or, as ever, be careful what you ask for, and from whom you ask it.
or, paraphrasing a certain English r&r band, you may not always get what you want, but you’ll sometimes get what you need.
Like the Buckley commercial says, though, you may not like the taste. (I have no idea how it tastes, since I’ve never tried it.)
Pennyfeather v. Timminco Limited, 2011 ONSC 4257 (July 13, 2011)
 The Defendants, Timminco Ltd., Dr. Heinz Schimmelbusch, Robert Dietrich, Rene Boisvert, Arthur R. Spector, Jack L. Messman, John C. Fox, Michael D. Winfield and Mickey M. Yaksich, (the “Timminco Defendants”) bring a motion for particulars of the Plaintiff St. Clair Pennyfeather’s Amended Statement of Claim in a proposed class action under the Class Proceedings Act, 1992, S.O. 1992, c. C.6.

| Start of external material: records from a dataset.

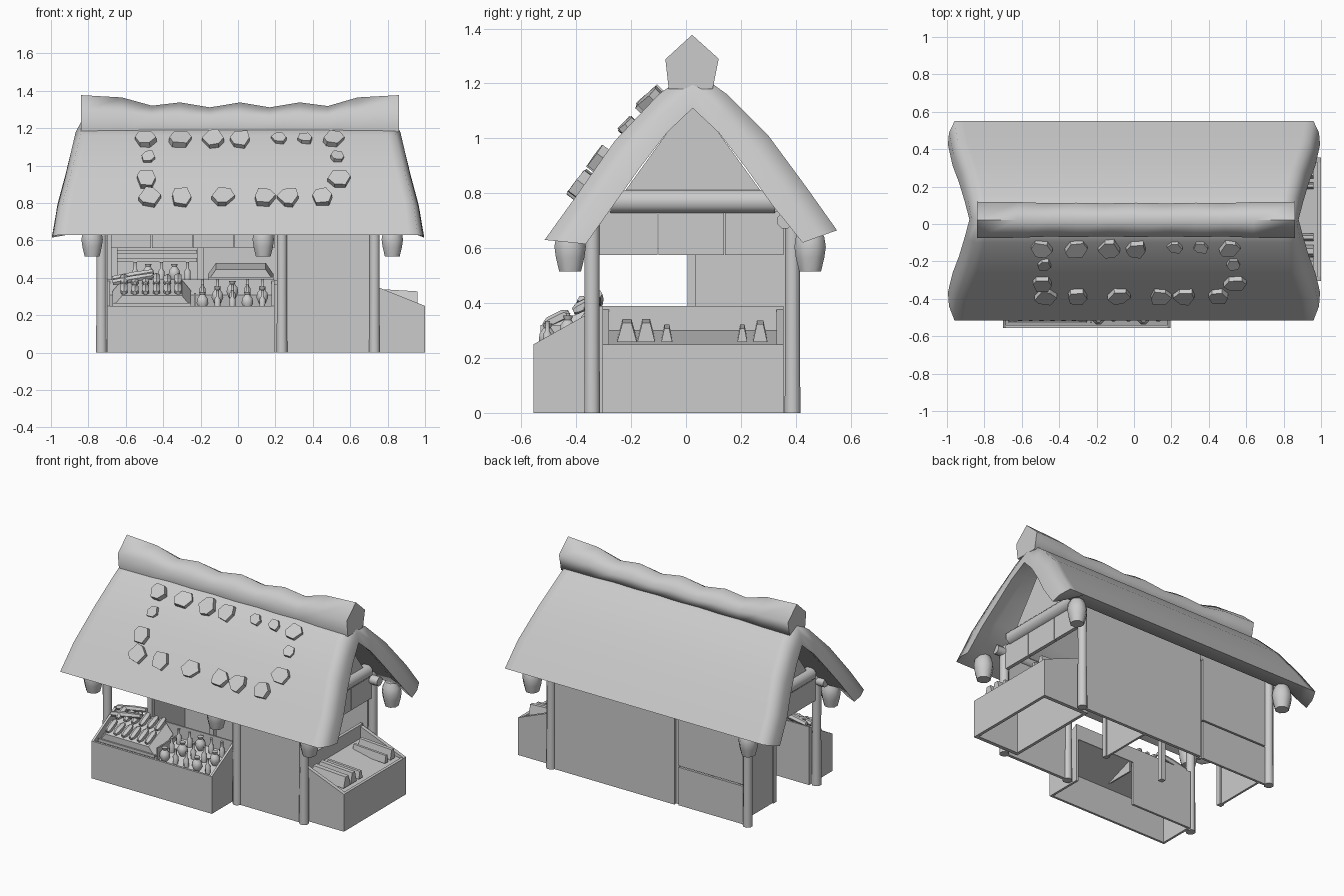
import bpy, bmesh, math, random
from mathutils import Vector, Matrix

random.seed(4)
if "Cube" in bpy.data.objects:
    bpy.data.objects.remove(bpy.data.objects["Cube"])

GREY = (0.6, 0.6, 0.6, 1)
mat = bpy.data.materials.new("plain grey")
mat.use_nodes = True
mat.diffuse_color = GREY
mat.node_tree.nodes["Principled BSDF"].inputs["Base Color"].default_value = GREY


def finish(name, bm, smooth=None):
    bmesh.ops.remove_doubles(bm, verts=bm.verts, dist=1e-5)
    bmesh.ops.recalc_face_normals(bm, faces=bm.faces)
    me = bpy.data.meshes.new(name)
    bm.to_mesh(me)
    bm.free()
    me.materials.append(mat)
    ob = bpy.data.objects.new(name, me)
    bpy.context.collection.objects.link(ob)
    if smooth:
        bpy.ops.object.select_all(action='DESELECT')
        ob.select_set(True)
        bpy.context.view_layer.objects.active = ob
        bpy.ops.object.shade_smooth_by_angle(angle=math.radians(smooth))
    return ob


def loft(name, rings, smooth=None, caps=True):
    """Skin closed rings of equal length."""
    bm = bmesh.new()
    rows = [[bm.verts.new(p) for p in ring] for ring in rings]
    n = len(rows[0])
    for a, b in zip(rows, rows[1:]):
        for i in range(n):
            j = (i + 1) % n
            bm.faces.new((a[i], a[j], b[j], b[i]))
    if caps:
        bm.faces.new(rows[0])
        bm.faces.new(rows[-1])
    return finish(name, bm, smooth)


def box(name, x0, x1, y0, y1, z0, z1):
    ring = [(x0, y0), (x1, y0), (x1, y1), (x0, y1)]
    return loft(name, [[(x, y, z) for x, y in ring] for z in (z0, z1)])


def prism(name, axis, outline, a, b):
    """Extrude an outline along x or y."""
    def place(t, p):
        return (t, p[0], p[1]) if axis == "x" else (p[0], t, p[1])
    return loft(name, [[place(t, p) for p in outline] for t in (a, b)])


def lathe(name, loc, profile, sides=8, tilt=None):
    """Turn (radius, height) pairs about a vertical or tilted axis."""
    m = Matrix.Translation(loc) @ (tilt or Matrix())
    turn = [math.tau * (i + 0.5) / sides for i in range(sides)]
    return loft(name, [[m @ Vector((r * math.cos(a), r * math.sin(a), h)) for a in turn]
                       for r, h in profile], 50)


# Thatched roof: matching outer and inner profiles as (y, z, half length)
outer = [(-.515, .63, .96), (-.40, .79, .94), (-.26, .99, .885), (-.10, 1.16, .845),
         (.025, 1.25, .83), (.15, 1.16, .845), (.30, 1.01, .885), (.44, .82, .94), (.55, .665, .96)]
inner = [(-.365, .615, .995), (-.262, .76, .97), (-.17, .89, .935), (-.07, 1.02, .905),
         (.024, 1.11, .88), (.12, 1.02, .905), (.22, .89, .935), (.312, .76, .97), (.425, .62, .995)]


def roof_ring(s, lift):
    """Cross-section whose underside is raised between the rolled ends."""
    top = [(s * w, y, z) for y, z, w in outer]
    return top + [(s * w, y, z + lift) for y, z, w in reversed(inner)]


def rim_ring(s):
    """Seam along the middle of the rolled end."""
    seam = [(s * (a[2] * .4 + b[2] * .6 + .008), (a[0] + b[0]) / 2, (a[1] + b[1]) / 2)
            for a, b in zip(outer, inner)]
    return seam + seam[::-1]


body = [roof_ring(s, lift) for s, lift in
        [(-1, 0), (-.95, .02), (-.88, .06), (-.4, .06), (.4, .06), (.88, .06), (.95, .02), (1, 0)]]
loft("thatch_roof", [rim_ring(-1)] + body + [rim_ring(1)], 75, caps=False)

# Wavy ridge cap
wave = [(-.84, 1), (-.62, .93), (-.46, .68), (-.31, .78), (-.15, .63), (.01, .78), (.17, .63),
        (.33, .78), (.48, .67), (.64, .93), (.86, 1)]
cap = [(-.097, .088), (0, .177), (.097, .09), (.075, -.02), (-.085, -.02)]
loft("ridge_cap", [[(x, .022 + y * (.75 + .25 * k), 1.2 + z * k) for y, z in cap] for x, k in wave], 80)

# Stone shingles in a rough frame on the front slope
def slope_y(z):
    for (y0, z0, _), (y1, z1, _) in zip(outer, outer[1:]):
        if z0 <= z <= z1:
            return y0 + (y1 - y0) * (z - z0) / (z1 - z0)


rows = {1.14: (-.49, -.31, -.13, .01, .22, .36, .51), 1.04: (-.48, .53), .93: (-.49, .54),
        .83: (-.47, -.30, -.08, .14, .27, .45)}
for z, xs in rows.items():
    for x in xs:
        small = z == 1.04 or x in (.22, .36)
        r = .04 if small else .058
        lean = math.radians(random.uniform(36, 56))
        m = (Matrix.Translation((x, slope_y(z) - (.0 if small else .012), z))
             @ Matrix.Rotation(lean, 4, 'X') @ Matrix.Rotation(random.uniform(-.12, .12), 4, 'Y'))
        pts = [(r * random.uniform(.85, 1.1), math.tau * (i + random.uniform(-.2, .2)) / 6) for i in range(6)]
        loft("stone_shingle", [[m @ Vector((q * math.cos(a), q * math.sin(a), h)) for q, a in pts]
                               for h in (-.02, .02)])

# Round outer posts and square inner posts
POST = [(.031, 0), (.029, .35), (.03, .75)]
for x, y in [(-.73, -.342), (.235, -.342), (.73, -.342), (-.73, .388), (.73, .388)]:
    lathe("post", (x, y, 0), POST, 8)
for x in (-.66, -.2, .235):
    box("inner_post", x - .016, x + .016, .005, .037, 0, .74)

# Walls
box("front_wall", .25, .72, -.35, -.33, 0, .72)
box("back_wall_wide", -.19, .70, .375, .395, 0, .74)
box("back_wall_lower", -.70, -.215, .372, .388, 0, .255)
box("back_wall_upper", -.70, -.215, .372, .388, .265, .74)
box("back_wall_batten", -.215, -.19, .355, .375, 0, .74)
box("partition", .228, .242, .037, .375, 0, .74)
box("right_back_wall", -.667, -.653, .037, .375, 0, .74)

# Gable ends: planks, log and triangle
for s in (-1, 1):
    x = s * .73
    for y0, y1 in [(-.345, -.104), (-.1, .138), (.142, .355)]:
        box("gable_plank", x - .012, x + .012, y0, y1, .575, .735)
    prism("gable_wall", "x", [(-.25, .77), (.30, .77), (.025, 1.15)], x - .01, x + .01)
    lathe("gable_log", (x, -.275, .77), [(.046, 0), (.046, .6)], 8, Matrix.Rotation(-math.pi / 2, 4, 'X'))
for y in (-.34, .36):
    lathe("eave_log", (-.8, y, .70), [(.03, 0), (.03, 1.6)], 8, Matrix.Rotation(math.pi / 2, 4, 'Y'))
for i in range(4):
    box("front_plank", -.68 + i * .22, -.464 + i * .22, -.35, -.33, .56, .70)

# Hanging lanterns under the eaves
LANTERN = [(.043, 0), (.056, .05), (.062, .09), (.056, .125), (.04, .16)]
for x, y in [(-.78, -.422), (.135, -.422), (.825, -.422), (-.78, .452), (.825, .452)]:
    lathe("lantern", (x, y, .515), LANTERN, 8)

# Front counter: open boards with a sloping tray
side = [(-.555, 0), (-.305, 0), (-.305, .39), (-.555, .25)]
for x in (-.70, .18):
    prism("counter_side", "x", side, x, x + .015)
box("counter_front", -.70, .195, -.555, -.54, 0, .25)
prism("counter_tray", "x", [(-.54, .225), (-.31, .31), (-.31, .295), (-.54, .21)], -.69, .185)
box("counter_back", -.70, .195, -.315, -.305, .29, .39)
box("counter_back_board", -.70, -.25, -.32, -.305, 0, .3)
box("counter_divider", -.235, -.225, -.53, -.31, .22, .32)

# Side counter
side = [(.66, 0), (1, 0), (1, .25), (.66, .385)]
for y in (-.305, .33):
    prism("side_counter_end", "y", side, y, y + .025)
box("side_counter_front", .98, 1, -.305, .355, 0, .25)
box("side_counter_back", .66, .68, -.305, .355, 0, .39)
prism("side_counter_tray", "y", [(.68, .30), (.985, .24), (.985, .225), (.68, .285)], -.29, .34)

# Loaf bars on the side counter
for y, w, h in [(-.215, .036, .07), (-.145, .032, .07), (-.07, .02, .05), (.205, .018, .05), (.27, .026, .065)]:
    base = [(y - w, 0), (y + w, 0), (y + w * .45, h), (y - w * .45, h)]
    loft("loaf_bar", [[(x, p, z0 + q) for p, q in base] for x, z0 in ((.72, .272), (.96, .258))])

# Sloping crate with stacked rolls
def crate(name, x0, x1, y0, y1, z0, z1):
    lip = .02
    wide = x1 - x0
    edge = [(x0, z0), (x1, z0), (x1 - wide * .12, z0 + .06), (x0 + wide * .12, z0 + .06)]
    loft(name, [[(x, y0, z) for x, z in edge], [(x, y1, z + z1 - z0) for x, z in edge]])
    box(name + "_lip", x0, x1, y0 - lip / 2, y0, z0, z0 + lip)


crate("front_crate", -.67, -.25, -.52, -.33, .245, .33)
for row in range(2):
    for i in range(6):
        aim = Matrix.Rotation(math.radians(-66 + random.uniform(-5, 5)), 4, 'X')
        spot = (-.61 + i * .058, -.515 + row * .105, .32 + row * .05)
        lathe("bread_roll", spot, [(.012, 0), (.022, .02), (.022, .08), (.012, .1)], 6, aim)
for i in range(2):
    lathe("long_loaf", (-.67, -.38 + i * .06, .375 + i * .02), [(.017, 0), (.02, .12), (.015, .22)], 6,
          Matrix.Rotation(math.radians(80), 4, 'Y'))

# Bottles and jars
BOTTLE = [(.016, 0), (.018, .05), (.008, .065), (.008, .095), (.01, .1)]
JAR = [(.018, 0), (.034, .03), (.03, .055), (.014, .075), (.02, .09)]
for row in range(3):
    for i in range(5):
        kind, shape = (("jar", JAR), ("bottle", BOTTLE))[(i * 2 + row) % 3 > 0]
        lathe(kind, (-.19 + i * .08, -.505 + row * .075, .235 + row * .029), shape, 8)

# Back table, its goods and shelf
box("table_top", -.65, .225, .06, .37, .365, .385)
for i in range(5):
    lathe("table_jar" if i % 2 else "table_bottle", (-.55 + i * .07, .16, .385), JAR if i % 2 else BOTTLE, 8)
crate("table_crate", -.16, .19, .1, .28, .385, .42)
for z in (.485, .53):
    box("wall_shelf", -.66, -.22, .31, .375, z, z + .02)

 In resisting the motion, Mr. Pennyfeather’s two major arguments raise doubts about the convention that a defendant in a class action is not required to deliver a pleading until after the certification motion.
 Thus, for the reasons that follow, I grant the motion for particulars. However, as a term of my order, I direct that after the particulars are delivered, the Timminco Defendants must deliver a Statement of Defence. As I will also explain in my Reasons for Decision, it is time to revisit the convention that defendants do not deliver a Statement of Defence before the certification motion.
 My experience as a case management judge in class proceedings reveals to me that as a general rule, it would be preferable that pleadings be closed before the action moves to a certification motion.
 In the discussion that follows, I will also discuss the consequences to the certification motion of closing the pleadings. I foreshadow to say that completing the pleadings will influence the determination of the s. 5 (1)(a) criterion for certification and, in my opinion, facilitate the hearing of the certification motion.
 Class actions are subject to the Rules of Civil Procedure, and there is nothing in the Class Proceedings Act, 1992that precludes defendants from pleading before the certification motion. It is informative that the convention of not closing the pleadings is not a statutory rule, and if the Plaintiff insists on the delivery of a pleading, a defendant may need to seek the permission of the court to delay the delivery of the pleading.
 In the case at bar, as a term of my Order requiring particulars to be brought, I am directing that the Defendants, all of them, be required to deliver their Statements of Defence. Practically speaking, this direction removes Mr. Pennyfeather’s argument that the particulars are premature. At the end of these Reasons for Decision, I will discuss the advantages of the approach of completing the pleadings before the certification motion.
I do not know if an appeal is contemplated.